Cabaret: Bringing Broadway Back

Students+at+Westside+got+the+opportunity+to+audition+for+a+solo+with+a+song+from+a+musical+of+their+choice+at+our+school%E2%80%99s+performance%2C+Cabaret%3A+Broadway+Is+Back.

Tanatswa Chivero

Students at Westside got the opportunity to audition for a solo with a song from a musical of their choice at our school’s performance, Cabaret: Broadway Is Back.

Broadway came back to Westside High School on Sunday, Nov. 7 for Cabaret. Soloists got the opportunity to showcase their singing abilities by performing a song from a musical of their choice. All of the choirs also prepared songs from well-known musicals like ‘Mamma Mia’ and ‘The Wiz’ to showcase to the audience. 

At the end of October, all students enrolled in choir had the chance to audition for a solo spot in Cabaret. 

Senior Jenna Liakos explained what song she chose and why she connected with it.

“I sang Alyssa Greene from ‘The Prom,’” Liakos said. “I worked on that song during my private voice lessons at SNJ Studios, and it’s just kind of a song I connect with about fighting against personal struggles and feeling like you have to be perfect all the time. I just really like the music of it; it’s a fun song.” 

Liakos explained that she prepared for the big night by working with Accompanist Denise Millard.

“I had Mrs. Millard play the piano for me so I made sure I went in with her, and worked on lining up with the music [so] we didn’t get off kilter,” Liakos said. “I also learned more about [Greene], like looking more into the musical since the theme was Broadway, just so I could figure out more about Alyssa Greene herself.”

On stage, Liakos said she wasn’t nervous to perform because she knew the people that attended Cabaret were there to hear everybody’s solos.

“I know a lot of people feel really nervous when they’re singing by themselves,” Liakos said, “but I think I realized there was no reason to be nervous when I was up there. All those people wanted to be there to hear us sing, so they weren’t going to judge when they wanted to hear you in the first place.”

“I know a lot of people feel really nervous when they’re singing by themselves,” Liakos said, “but I think I realized there was no reason to be nervous when I was up there. All those people wanted to be there to hear us sing, so they weren’t going to judge when they wanted to hear you in the first place.

I know a lot of people feel really nervous when they’re singing by themselves, but I think I realized there was no reason to be nervous when I was up there. All those people wanted to be there to hear us sing, so they weren’t going to judge when they wanted to hear you in the first place.”

— Jenna Liakos

Vocal Music Instructor Doran Johnson organized and conducted some of the songs that were performed that night.
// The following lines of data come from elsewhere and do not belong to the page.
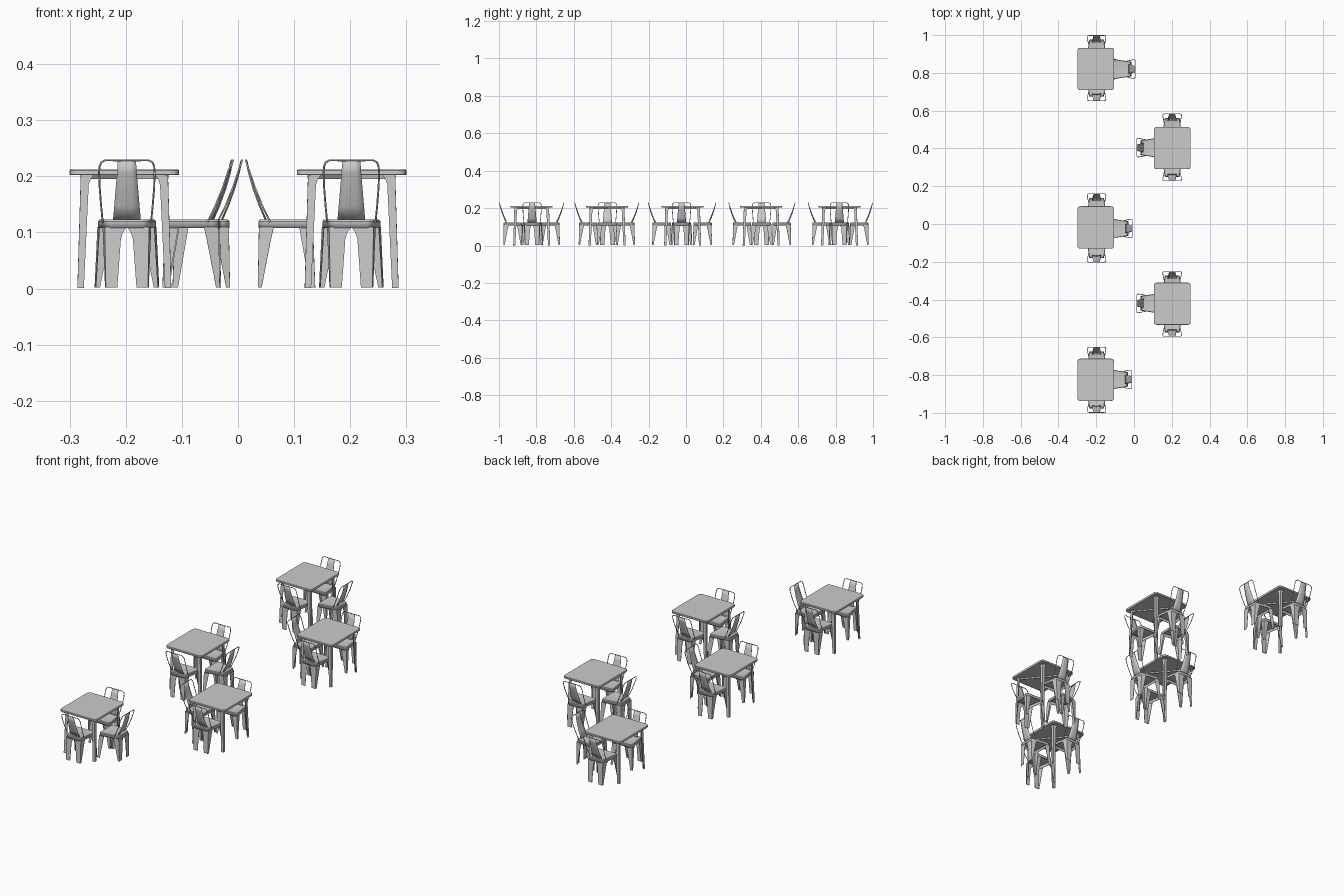
import bpy, bmesh, math
from mathutils import Vector, Matrix

if "Cube" in bpy.data.objects:
    bpy.data.objects.remove(bpy.data.objects["Cube"])


def finish(name, bm, thick=0, mirror=False, smooth=True):
    bmesh.ops.recalc_face_normals(bm, faces=bm.faces)
    me = bpy.data.meshes.new(name)
    bm.to_mesh(me)
    bm.free()
    ob = bpy.data.objects.new(name, me)
    bpy.context.collection.objects.link(ob)
    if mirror:
        ob.modifiers.new("mirror", 'MIRROR')
    if thick:
        s = ob.modifiers.new("sheet", 'SOLIDIFY')
        s.thickness, s.offset = thick, 0
    if smooth:
        bpy.ops.object.select_all(action='DESELECT')
        ob.select_set(True)
        bpy.context.view_layer.objects.active = ob
        bpy.ops.object.shade_smooth_by_angle(angle=math.radians(35))
    return ob


def rounded(corners, r, n=5):
    """Outline of a convex polygon with rounded corners."""
    out = []
    pts = [Vector(c) for c in corners]
    for i, p in enumerate(pts):
        a = p + (pts[i - 1] - p).normalized() * r
        b = p + (pts[(i + 1) % len(pts)] - p).normalized() * r
        for k in range(n + 1):
            t = k / n
            out.append(a * (1 - t) ** 2 + p * 2 * t * (1 - t) + b * t * t)
    return out


def slab(name, outline, levels, closed, thick=0):
    """Stack scaled copies of an outline; levels are (z, scale)."""
    bm = bmesh.new()
    c = sum(outline, Vector((0, 0))) / len(outline)
    rings = [[bm.verts.new((*(c + (p - c) * s), z)) for p in outline] for z, s in levels]
    n = len(outline)
    for a, b in zip(rings, rings[1:]):
        for i in range(n):
            bm.faces.new((a[i], a[(i + 1) % n], b[(i + 1) % n], b[i]))
    bm.faces.new(rings[-1])
    if closed:
        bm.faces.new(rings[0][::-1])
    return finish(name, bm, thick)


def folded_leg(name, foot, top, foot2, top2, levels):
    """Angle-section leg: one flap towards x = 0, one towards the next leg.
    levels are (z, share of cross flap, share of side flap)."""
    bm = bmesh.new()
    rows = []
    z0, z1 = levels[0][0], levels[-1][0]
    for z, cross, side in levels:
        t = (z - z0) / (z1 - z0)
        c = Vector(foot).lerp(Vector(top), t)
        d = Vector(foot2).lerp(Vector(top2), t)
        m = Vector((-c.x, c.y))
        rows.append([bm.verts.new((*p, z)) for p in (c.lerp(m, cross), c, c.lerp(d, side))])
    for a, b in zip(rows, rows[1:]):
        for i in range(2):
            bm.faces.new((a[i], a[i + 1], b[i + 1], b[i]))
    return finish(name, bm, 0.0016, True, False)


# Chair: rear extreme of the back at y = 0, sitter faces -y
RF, RT = (0.037, -0.024), (0.039, -0.026)
FF, FT = (0.057, -0.125), (0.052, -0.121)
seat = slab("seat", rounded([(0.038, -0.025), (0.053, -0.122), (-0.053, -0.122), (-0.038, -0.025)], 0.014),
            [(0.108, 1), (0.1195, 1), (0.122, 0.96), (0.121, 0.88)], False, 0.0015)
rear_legs = folded_leg("rear_legs", RF, RT, FF, FT,
                       [(0.002, 0.27, 0.06), (0.088, 0.36, 0.22), (0.1, 0.41, 0.25), (0.11, 0.5, 0.27)])
front_legs = folded_leg("front_legs", FF, FT, RF, RT, [(0.002, 0.08, 0.09), (0.11, 0.25, 0.25)])

# Back splat: tapered, gently curved sheet
bm = bmesh.new()
rows = []
for y, z, w in [(-0.038, 0.119, 0.025), (-0.026, 0.147, 0.0225), (-0.015, 0.177, 0.020),
                (-0.007, 0.205, 0.0175), (-0.002, 0.228, 0.016)]:
    rows.append([bm.verts.new((x * w, y - 0.002 * (abs(x) > 0.5), z)) for x in (-1, -0.4, 0.4, 1)])
for a, b in zip(rows, rows[1:]):
    for i in range(3):
        bm.faces.new((a[i], a[i + 1], b[i + 1], b[i]))
splat = finish("back_splat", bm, 0.0016)

# Back hoop: bent tube flaring up from the seat sides
half = [(0.043, -0.046, 0.117), (0.046, -0.031, 0.148), (0.0485, -0.018, 0.18), (0.0495, -0.009, 0.207),
        (0.0485, -0.005, 0.218), (0.0455, -0.003, 0.225), (0.039, -0.002, 0.2285), (0.016, -0.002, 0.2285)]
cu = bpy.data.curves.new("back_hoop", 'CURVE')
cu.dimensions = '3D'
cu.bevel_depth, cu.bevel_resolution, cu.use_fill_caps = 0.0017, 1, True
path = half + [(-x, y, z) for x, y, z in reversed(half)]
sp = cu.splines.new('POLY')
sp.points.add(len(path) - 1)
for p, co in zip(sp.points, path):
    p.co = (*co, 1)
hoop = bpy.data.objects.new("back_hoop", cu)
bpy.context.collection.objects.link(hoop)

# Table
HX, HY = 0.0975, 0.112
top = slab("table_top", rounded([(HX, HY), (-HX, HY), (-HX, -HY), (HX, -HY)], 0.018),
           [(0.202, 0.99), (0.2035, 1), (0.2105, 1), (0.212, 0.99)], True)
foot, knee = (0.083, 0.098), (0.077, 0.092)
levels = [(0.001, 0.065, 0.055), (0.185, 0.09, 0.075), (0.195, 0.11, 0.09), (0.203, 0.15, 0.125)]
table_legs = folded_leg("table_legs", foot, knee, (foot[0], -foot[1]), (knee[0], -knee[1]), levels)
table_legs.modifiers["mirror"].use_axis[1] = True

# Crossed braces under the table top
bm = bmesh.new()
for s in (1, -1):
    ang = math.atan2(s * knee[1], knee[0])
    m = (Matrix.Translation((0, 0, 0.199)) @ Matrix.Rotation(ang, 4, 'Z')
         @ Matrix.Diagonal((2 * math.hypot(*knee) - 0.002, 0.005, 0.007, 1)))
    bmesh.ops.create_cube(bm, size=1, matrix=m)
brace = finish("table_brace", bm, smooth=False)

chair_parts = [seat, rear_legs, front_legs, splat, hoop]
table_parts = [top, table_legs, brace]


def place(parts, x, y, deg=0):
    for src in parts:
        ob = src.copy()
        bpy.context.collection.objects.link(ob)
        ob.location = (x, y, 0)
        ob.rotation_euler.z = math.radians(deg)


# Sets: side of the room, table y, north back, south back, side chair back x, side chair y
for side, ty, north, south, sx, sy in [(-1, 0.821, 1.0, 0.651, 0.009, 0.82),
                                       (1, 0.402, 0.585, 0.226, 0.012, 0.404),
                                       (-1, -0.018, 0.162, -0.204, -0.007, -0.024),
                                       (1, -0.422, -0.25, -0.597, 0.012, -0.42),
                                       (-1, -0.825, -0.651, -1.0, -0.009, -0.823)]:
    place(table_parts, side * 0.2025, ty)
    cx = -0.198 if side < 0 else 0.202
    place(chair_parts, cx, north, 0)
    place(chair_parts, cx, south, 180)
    place(chair_parts, sx, sy, 90 * side)

for ob in chair_parts + table_parts:
    bpy.data.objects.remove(ob)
He explained how this year’s Cabaret was different from last year’s performance during COVID-19.

“The performance was kind of a restart of Cabaret since last year we did it in a different format,” Johnson said. “We only had one live group on stage last year, so it was exciting to get all of the groups back together performing live, we didn’t socially distance the audience so it felt a lot closer to normal.”

Johnson also explained how the set up of the stage looked different from past years, and how they ran into several challenges in the process of making the best decisions for the performances.

“I always like the solos, and I like the way the audience and especially their peers respond to those solo moments,” Johnson said. “I also love seeing people audition for those spots and get them and then have their moment in the spotlight [with] their friends there supporting them. It feels like a big pep rally for our talent.” 

“We tried to think of ways to be as safe as possible, and in the past we really piled a lot of bodies on the stage,” Johnson said. “This year, our choirs are a little smaller, so that gave us more space and we went with a different set up at the beginning. At the time it was sort of a logistical challenge, how to safely get everyone on stage. We thought of having the choirs sit in the audience rather than sit on the stage at all times, so that was sort of the piece we wanted to think through. It did present challenges, but also gave an opportunity for us to rethink how we do things.”

The most rewarding part of the night for Johnson was seeing the response that the soloists’ peers had during their performances. They all supported each other during their moments in the spotlight.

“I always like the solos, and I like the way the audience and especially their peers respond to those solo moments,” Johnson said. “I also love seeing people audition for those spots and get them and then have their moment in the spotlight [with] their friends there supporting them. It feels like a big pep rally for our talent.”